Exercise increases oxygenation of cells and raises body temperature. Some individuals may find it difficult to sweat, which may be attributed to a heavy metal and toxic chemical burden. Exercise and skin brushing before a sauna session will jump-start the detoxification process and help produce sweat. Regular sauna use enhances internal cleansing and facilitates sufficient perspiration.
It’s best to wait at least an hour after eating before entering the sauna. Be sure to drink plenty of water before, during and after the sauna session to replenish lost fluids and minerals.
Pregnant women should avoid sauna use. Consult with a health care provider if necessary to determine whether or not infrared sauna use will suit your medical condition.
Use common sense with sauna use. If open cuts or burns are present, avoid the sauna. Drinking alcohol, smoking or any type of drug use in the sauna is not recommended. Be sure to remove contact lenses and all metal objects before entering the sauna.
Allow about twenty minutes to warm up the infrared sauna. Begin with short sessions and increase duration and temperature over days or weeks as the body adjusts to its tolerance level. Daily therapeutic cleansing sessions can easily extend to 45 minutes at 135 degrees Fahrenheit. If necessary, periodically open the sauna door or window for ventilation if the heat becomes too stifling.
Once the timer has shut off the sauna, remaining a few extra minutes will allow the body to finish perspiring while cooling off.
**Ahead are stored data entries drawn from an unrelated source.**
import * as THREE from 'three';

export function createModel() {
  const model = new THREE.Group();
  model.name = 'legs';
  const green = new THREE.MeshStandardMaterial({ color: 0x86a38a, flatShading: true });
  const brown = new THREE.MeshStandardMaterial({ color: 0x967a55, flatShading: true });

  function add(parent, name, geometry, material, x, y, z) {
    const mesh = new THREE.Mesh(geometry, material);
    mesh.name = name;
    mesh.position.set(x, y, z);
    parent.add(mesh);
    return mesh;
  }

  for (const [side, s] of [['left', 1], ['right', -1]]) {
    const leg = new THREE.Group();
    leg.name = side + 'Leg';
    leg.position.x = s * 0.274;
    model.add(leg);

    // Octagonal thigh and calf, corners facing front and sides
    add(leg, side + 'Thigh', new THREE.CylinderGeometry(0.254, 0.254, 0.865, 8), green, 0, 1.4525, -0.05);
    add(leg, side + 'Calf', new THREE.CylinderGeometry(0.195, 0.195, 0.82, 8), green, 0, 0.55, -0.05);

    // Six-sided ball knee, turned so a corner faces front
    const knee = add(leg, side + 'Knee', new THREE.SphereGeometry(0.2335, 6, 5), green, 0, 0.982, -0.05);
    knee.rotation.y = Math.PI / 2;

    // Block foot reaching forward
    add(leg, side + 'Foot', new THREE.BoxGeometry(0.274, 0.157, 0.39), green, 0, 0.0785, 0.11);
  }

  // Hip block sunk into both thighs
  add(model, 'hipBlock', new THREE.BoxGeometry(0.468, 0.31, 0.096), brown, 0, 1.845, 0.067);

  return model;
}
Follow the sauna session with a warm or hot shower, finishing with thirty seconds or more of cold water to close the pores, tone the skin and invigorate the body. With patience, the regular practice of cold showers is gradually and incrementally attainable. The shocking, blood tingling cold water brings with it a level of exhilaration and renewal that is hard to surpass.
A variety of infrared sauna models are available for home use from a number of sources and within all price ranges. There are many pre-built sauna kits available, and instructions to build your own are easy to find through an internet search.
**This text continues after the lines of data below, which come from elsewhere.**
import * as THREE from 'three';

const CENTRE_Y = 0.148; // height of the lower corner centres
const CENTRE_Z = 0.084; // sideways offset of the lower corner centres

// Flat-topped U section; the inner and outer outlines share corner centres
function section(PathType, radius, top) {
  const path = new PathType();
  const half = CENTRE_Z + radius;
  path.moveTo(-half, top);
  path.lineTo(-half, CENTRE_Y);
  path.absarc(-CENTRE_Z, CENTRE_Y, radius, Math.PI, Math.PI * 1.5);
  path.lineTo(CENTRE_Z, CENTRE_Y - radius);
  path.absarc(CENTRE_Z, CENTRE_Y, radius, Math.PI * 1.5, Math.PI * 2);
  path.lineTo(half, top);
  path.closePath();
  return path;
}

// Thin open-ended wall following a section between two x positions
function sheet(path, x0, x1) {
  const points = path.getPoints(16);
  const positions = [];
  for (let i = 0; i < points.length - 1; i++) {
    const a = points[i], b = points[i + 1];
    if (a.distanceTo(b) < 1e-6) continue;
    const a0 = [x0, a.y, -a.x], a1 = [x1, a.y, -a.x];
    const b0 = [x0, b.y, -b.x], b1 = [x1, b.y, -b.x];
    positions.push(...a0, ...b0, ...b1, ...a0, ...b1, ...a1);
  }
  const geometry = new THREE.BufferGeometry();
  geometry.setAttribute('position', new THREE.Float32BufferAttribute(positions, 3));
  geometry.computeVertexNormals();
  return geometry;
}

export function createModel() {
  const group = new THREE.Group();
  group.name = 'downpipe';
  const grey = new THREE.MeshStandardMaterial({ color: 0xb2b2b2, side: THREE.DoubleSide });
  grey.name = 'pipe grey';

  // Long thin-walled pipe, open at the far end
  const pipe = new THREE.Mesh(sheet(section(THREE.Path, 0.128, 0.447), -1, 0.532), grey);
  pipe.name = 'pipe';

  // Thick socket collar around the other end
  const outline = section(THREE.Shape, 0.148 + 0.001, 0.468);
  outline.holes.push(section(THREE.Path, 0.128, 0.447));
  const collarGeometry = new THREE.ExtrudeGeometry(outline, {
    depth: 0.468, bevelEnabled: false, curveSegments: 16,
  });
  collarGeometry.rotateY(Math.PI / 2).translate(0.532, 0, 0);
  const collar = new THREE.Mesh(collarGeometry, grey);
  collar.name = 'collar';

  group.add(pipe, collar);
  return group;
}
While sauna use, exercise and fasting are all effective methods of detoxification, a plant-based, alkaline diet is paramount to a successful healing regimen and that fact must be reiterated and underscored. An acidic diet of processed foods, carbonated beverages and the like will compound the ill effects of a toxic environment, sabotage detoxification efforts and impede healing.
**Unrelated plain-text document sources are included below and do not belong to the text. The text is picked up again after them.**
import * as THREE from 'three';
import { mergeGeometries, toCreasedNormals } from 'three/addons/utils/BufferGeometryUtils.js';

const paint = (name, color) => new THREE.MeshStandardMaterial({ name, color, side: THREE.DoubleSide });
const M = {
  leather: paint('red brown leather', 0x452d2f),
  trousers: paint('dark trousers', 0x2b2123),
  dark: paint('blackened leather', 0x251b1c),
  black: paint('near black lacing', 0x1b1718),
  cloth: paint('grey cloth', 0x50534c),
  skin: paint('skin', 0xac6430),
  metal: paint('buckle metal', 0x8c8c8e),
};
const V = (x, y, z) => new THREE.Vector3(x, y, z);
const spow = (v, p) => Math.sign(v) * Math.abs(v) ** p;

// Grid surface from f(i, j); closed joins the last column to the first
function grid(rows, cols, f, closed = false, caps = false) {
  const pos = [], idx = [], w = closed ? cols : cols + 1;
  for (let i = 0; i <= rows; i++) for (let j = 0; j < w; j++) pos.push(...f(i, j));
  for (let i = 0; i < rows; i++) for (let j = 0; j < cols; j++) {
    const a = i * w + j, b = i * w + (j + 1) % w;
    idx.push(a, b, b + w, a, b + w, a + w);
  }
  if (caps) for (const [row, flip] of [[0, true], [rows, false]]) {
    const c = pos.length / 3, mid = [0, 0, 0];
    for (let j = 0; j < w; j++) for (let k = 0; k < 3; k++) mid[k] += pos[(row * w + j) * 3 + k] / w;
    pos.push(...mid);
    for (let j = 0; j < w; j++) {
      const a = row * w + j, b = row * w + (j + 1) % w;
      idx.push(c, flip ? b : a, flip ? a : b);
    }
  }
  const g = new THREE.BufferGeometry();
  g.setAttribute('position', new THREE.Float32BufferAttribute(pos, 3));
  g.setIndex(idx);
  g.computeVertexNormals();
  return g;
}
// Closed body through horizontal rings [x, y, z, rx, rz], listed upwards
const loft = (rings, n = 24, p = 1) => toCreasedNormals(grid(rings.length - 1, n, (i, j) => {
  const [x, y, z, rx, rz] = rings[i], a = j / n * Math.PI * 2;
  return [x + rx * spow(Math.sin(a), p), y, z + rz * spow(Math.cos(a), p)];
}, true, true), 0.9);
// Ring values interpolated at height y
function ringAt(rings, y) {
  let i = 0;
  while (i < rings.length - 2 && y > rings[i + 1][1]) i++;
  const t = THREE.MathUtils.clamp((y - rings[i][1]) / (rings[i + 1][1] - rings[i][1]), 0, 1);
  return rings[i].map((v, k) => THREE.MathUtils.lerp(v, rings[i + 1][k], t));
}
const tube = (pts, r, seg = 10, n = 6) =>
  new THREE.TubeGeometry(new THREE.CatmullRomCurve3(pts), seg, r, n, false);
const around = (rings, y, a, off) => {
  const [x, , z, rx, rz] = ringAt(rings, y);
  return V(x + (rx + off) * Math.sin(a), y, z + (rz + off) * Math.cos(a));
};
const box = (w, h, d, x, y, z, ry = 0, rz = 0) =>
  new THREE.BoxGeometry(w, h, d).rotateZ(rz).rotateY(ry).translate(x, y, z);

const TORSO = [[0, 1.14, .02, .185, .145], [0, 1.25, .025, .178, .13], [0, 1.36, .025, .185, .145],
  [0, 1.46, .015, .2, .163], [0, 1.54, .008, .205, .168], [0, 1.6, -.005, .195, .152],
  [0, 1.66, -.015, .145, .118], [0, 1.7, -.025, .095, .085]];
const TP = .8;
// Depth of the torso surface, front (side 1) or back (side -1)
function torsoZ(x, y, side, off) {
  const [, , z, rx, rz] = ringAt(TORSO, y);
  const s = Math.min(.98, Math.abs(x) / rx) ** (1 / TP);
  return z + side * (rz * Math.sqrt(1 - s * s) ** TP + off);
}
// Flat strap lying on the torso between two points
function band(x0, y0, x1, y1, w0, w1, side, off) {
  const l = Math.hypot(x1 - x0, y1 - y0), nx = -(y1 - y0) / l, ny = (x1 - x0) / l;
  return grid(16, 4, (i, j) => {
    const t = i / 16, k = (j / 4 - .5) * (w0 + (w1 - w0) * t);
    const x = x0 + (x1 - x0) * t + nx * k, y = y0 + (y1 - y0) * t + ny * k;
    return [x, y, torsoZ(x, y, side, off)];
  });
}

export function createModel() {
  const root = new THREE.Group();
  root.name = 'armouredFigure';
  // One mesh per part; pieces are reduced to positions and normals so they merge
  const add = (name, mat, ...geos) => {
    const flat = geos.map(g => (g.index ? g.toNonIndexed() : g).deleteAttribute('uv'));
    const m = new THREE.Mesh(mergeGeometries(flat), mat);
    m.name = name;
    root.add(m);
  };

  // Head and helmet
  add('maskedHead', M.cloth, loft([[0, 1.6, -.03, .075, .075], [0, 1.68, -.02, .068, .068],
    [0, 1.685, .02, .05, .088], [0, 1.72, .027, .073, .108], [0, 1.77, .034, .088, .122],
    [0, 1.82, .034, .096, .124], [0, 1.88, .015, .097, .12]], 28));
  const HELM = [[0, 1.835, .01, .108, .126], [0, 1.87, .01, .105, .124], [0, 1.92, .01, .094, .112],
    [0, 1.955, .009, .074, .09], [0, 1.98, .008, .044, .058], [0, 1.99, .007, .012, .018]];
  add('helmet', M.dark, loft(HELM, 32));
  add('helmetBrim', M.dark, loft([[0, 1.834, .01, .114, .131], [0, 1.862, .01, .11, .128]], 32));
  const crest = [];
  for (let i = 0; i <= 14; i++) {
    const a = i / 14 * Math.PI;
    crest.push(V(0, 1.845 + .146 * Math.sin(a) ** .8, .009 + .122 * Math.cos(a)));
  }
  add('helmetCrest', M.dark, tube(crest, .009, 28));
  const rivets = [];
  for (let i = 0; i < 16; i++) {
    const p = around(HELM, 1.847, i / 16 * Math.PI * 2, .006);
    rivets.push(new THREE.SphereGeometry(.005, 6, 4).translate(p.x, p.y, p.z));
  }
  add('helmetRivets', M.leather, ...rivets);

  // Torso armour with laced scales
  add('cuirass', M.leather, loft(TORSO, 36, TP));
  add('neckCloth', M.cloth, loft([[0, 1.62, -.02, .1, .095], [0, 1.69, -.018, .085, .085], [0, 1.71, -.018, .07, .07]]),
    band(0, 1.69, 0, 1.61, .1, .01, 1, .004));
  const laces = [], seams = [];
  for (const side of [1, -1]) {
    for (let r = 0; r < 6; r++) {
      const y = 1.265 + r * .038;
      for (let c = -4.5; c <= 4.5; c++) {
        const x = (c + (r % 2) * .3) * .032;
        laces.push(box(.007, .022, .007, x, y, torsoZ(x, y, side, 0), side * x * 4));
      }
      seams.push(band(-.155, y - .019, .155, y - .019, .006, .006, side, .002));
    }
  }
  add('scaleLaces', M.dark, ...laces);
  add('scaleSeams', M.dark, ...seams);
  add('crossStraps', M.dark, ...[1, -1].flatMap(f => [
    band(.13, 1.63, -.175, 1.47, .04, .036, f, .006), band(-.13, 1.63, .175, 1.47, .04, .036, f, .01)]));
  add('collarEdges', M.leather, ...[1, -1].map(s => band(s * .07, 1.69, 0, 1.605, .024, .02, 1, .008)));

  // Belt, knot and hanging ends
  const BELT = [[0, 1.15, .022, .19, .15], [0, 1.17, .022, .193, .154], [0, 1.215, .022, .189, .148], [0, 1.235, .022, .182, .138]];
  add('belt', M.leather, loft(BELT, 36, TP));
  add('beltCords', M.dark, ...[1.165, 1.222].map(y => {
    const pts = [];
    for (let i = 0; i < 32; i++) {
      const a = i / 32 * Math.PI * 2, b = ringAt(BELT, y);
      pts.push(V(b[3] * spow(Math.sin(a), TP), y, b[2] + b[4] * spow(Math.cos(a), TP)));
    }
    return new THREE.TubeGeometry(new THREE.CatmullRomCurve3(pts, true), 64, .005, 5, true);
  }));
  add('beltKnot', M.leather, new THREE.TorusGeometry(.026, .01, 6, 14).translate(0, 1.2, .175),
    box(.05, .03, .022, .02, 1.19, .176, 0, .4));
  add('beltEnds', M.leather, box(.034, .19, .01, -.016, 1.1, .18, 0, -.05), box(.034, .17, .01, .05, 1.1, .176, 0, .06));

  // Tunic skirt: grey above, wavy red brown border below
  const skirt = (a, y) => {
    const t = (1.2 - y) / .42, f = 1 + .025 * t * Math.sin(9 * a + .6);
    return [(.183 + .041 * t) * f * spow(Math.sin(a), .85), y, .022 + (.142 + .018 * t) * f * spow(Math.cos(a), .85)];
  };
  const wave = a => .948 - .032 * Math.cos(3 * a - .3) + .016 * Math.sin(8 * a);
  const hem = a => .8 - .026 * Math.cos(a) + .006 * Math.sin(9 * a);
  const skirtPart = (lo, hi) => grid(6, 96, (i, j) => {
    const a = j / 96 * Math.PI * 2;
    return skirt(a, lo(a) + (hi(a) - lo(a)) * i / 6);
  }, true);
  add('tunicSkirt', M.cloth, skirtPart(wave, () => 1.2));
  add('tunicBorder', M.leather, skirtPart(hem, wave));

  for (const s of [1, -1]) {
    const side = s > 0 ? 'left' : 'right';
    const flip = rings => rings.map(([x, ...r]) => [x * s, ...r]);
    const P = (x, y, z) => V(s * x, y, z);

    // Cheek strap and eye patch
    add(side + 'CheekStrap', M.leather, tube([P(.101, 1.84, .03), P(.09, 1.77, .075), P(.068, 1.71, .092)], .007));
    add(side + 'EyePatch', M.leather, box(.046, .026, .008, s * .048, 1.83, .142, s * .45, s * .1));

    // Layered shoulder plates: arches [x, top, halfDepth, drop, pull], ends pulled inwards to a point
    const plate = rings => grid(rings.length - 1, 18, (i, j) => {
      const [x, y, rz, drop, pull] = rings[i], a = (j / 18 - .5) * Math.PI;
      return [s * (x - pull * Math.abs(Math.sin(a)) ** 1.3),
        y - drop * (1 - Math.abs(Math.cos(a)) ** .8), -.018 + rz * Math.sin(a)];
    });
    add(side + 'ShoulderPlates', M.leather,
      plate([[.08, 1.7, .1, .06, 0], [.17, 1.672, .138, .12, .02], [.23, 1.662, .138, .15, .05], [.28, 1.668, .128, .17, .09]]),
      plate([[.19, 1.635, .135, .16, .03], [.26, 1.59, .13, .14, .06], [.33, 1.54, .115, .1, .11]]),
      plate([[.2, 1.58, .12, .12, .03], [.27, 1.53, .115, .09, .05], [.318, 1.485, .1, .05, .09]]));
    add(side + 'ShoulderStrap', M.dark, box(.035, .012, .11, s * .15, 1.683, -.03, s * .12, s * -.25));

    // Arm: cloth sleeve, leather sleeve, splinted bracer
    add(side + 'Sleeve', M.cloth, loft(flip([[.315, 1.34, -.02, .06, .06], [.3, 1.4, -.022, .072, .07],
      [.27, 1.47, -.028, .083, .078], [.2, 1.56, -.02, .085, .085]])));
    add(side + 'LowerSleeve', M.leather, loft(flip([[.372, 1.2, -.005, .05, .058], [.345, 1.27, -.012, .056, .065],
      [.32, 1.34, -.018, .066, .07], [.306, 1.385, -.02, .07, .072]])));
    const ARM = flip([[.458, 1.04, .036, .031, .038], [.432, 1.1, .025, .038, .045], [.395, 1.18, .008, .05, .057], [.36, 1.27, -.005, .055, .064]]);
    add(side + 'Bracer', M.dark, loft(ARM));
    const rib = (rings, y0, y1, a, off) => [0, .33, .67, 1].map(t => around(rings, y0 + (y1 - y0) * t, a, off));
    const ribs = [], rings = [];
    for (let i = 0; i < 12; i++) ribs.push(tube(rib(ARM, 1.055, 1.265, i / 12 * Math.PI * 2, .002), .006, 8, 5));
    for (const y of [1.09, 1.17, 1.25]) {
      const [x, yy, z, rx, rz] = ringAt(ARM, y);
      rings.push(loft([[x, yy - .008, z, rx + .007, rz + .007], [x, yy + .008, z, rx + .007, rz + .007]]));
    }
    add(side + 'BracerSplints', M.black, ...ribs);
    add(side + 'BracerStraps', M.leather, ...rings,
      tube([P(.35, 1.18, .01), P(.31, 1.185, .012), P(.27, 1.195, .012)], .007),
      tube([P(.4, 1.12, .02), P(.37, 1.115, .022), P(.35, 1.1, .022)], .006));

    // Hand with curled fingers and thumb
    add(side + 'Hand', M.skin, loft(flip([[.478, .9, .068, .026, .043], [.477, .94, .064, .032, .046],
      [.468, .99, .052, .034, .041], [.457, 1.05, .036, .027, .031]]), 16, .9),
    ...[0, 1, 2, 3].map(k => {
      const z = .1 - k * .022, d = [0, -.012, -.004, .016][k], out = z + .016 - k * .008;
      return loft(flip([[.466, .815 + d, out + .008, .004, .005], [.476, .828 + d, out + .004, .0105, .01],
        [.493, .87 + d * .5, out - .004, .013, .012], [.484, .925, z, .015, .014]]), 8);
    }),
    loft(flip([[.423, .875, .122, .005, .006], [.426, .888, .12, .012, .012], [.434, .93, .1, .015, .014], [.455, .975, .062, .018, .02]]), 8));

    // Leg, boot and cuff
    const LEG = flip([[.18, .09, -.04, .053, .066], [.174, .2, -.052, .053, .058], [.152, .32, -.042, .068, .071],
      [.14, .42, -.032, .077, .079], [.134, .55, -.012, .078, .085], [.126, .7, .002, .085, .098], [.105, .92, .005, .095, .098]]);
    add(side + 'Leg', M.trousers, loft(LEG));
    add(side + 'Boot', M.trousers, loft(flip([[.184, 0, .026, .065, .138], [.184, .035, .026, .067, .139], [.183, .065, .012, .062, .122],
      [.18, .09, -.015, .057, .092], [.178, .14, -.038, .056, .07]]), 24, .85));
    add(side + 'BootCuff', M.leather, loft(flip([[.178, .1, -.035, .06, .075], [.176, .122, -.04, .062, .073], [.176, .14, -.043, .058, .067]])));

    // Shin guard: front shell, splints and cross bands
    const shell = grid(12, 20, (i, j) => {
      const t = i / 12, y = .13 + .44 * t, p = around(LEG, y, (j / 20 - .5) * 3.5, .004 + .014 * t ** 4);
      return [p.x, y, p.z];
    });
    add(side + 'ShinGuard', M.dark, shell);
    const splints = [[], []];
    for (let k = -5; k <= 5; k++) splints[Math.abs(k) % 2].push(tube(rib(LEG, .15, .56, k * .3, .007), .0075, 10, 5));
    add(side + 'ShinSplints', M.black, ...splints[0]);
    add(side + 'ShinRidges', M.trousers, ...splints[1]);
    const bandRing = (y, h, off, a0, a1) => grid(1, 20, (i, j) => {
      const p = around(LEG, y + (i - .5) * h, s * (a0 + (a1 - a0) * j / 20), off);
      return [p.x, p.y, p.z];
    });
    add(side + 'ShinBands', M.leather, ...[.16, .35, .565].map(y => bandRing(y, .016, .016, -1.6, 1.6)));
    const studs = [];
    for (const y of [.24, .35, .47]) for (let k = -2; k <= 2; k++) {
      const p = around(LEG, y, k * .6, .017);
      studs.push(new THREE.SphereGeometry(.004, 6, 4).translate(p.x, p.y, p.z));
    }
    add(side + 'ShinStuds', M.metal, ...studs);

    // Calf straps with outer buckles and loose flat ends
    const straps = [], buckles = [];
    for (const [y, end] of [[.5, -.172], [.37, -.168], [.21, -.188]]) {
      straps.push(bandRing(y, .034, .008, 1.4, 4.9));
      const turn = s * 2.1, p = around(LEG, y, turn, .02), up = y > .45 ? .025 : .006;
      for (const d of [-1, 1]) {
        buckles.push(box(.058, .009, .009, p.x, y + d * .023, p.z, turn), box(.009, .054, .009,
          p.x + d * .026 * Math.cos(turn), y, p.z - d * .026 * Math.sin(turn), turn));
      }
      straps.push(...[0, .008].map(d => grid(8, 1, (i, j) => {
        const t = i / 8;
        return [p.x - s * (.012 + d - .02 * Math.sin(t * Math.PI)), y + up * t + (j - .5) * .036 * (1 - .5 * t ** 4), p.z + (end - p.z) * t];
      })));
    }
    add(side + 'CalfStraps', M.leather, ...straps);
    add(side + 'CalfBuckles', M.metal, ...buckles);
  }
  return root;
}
Proper diet and routine cleansing of the body will speed healing and significantly enhance physical, mental and spiritual well-being. The final segment of this series will address the controversial topic of coffee enemas for therapeutic detoxification and health maintenance.
1. Dr. A. J. Adams, International Institute of Holistic Healing: What is Far Infrared Therapy and How Does it Work Toward Healing the Body? (www.drajadams.com/SaunaDomeInfrared…)
2. Rogers, M.D., Sherry A.: Detoxify Or Die. Sarasota, FL: Sand Key Company, Inc., pgs. 199-200; 206-13, 2002
3. Diamond, M.D., W. John, and Cowden, M.D., W. Lee: Cancer Diagnosis, What To Do Next. Tiburon, CA: Alternative Medicine.com, Inc., pgs. 280-6, 2000
4. Jensen, Dr. Bernard: Dr. Jensen’s Guide to Better Bowel Care. NY, NY: Avery Publishing, p. 118, 1999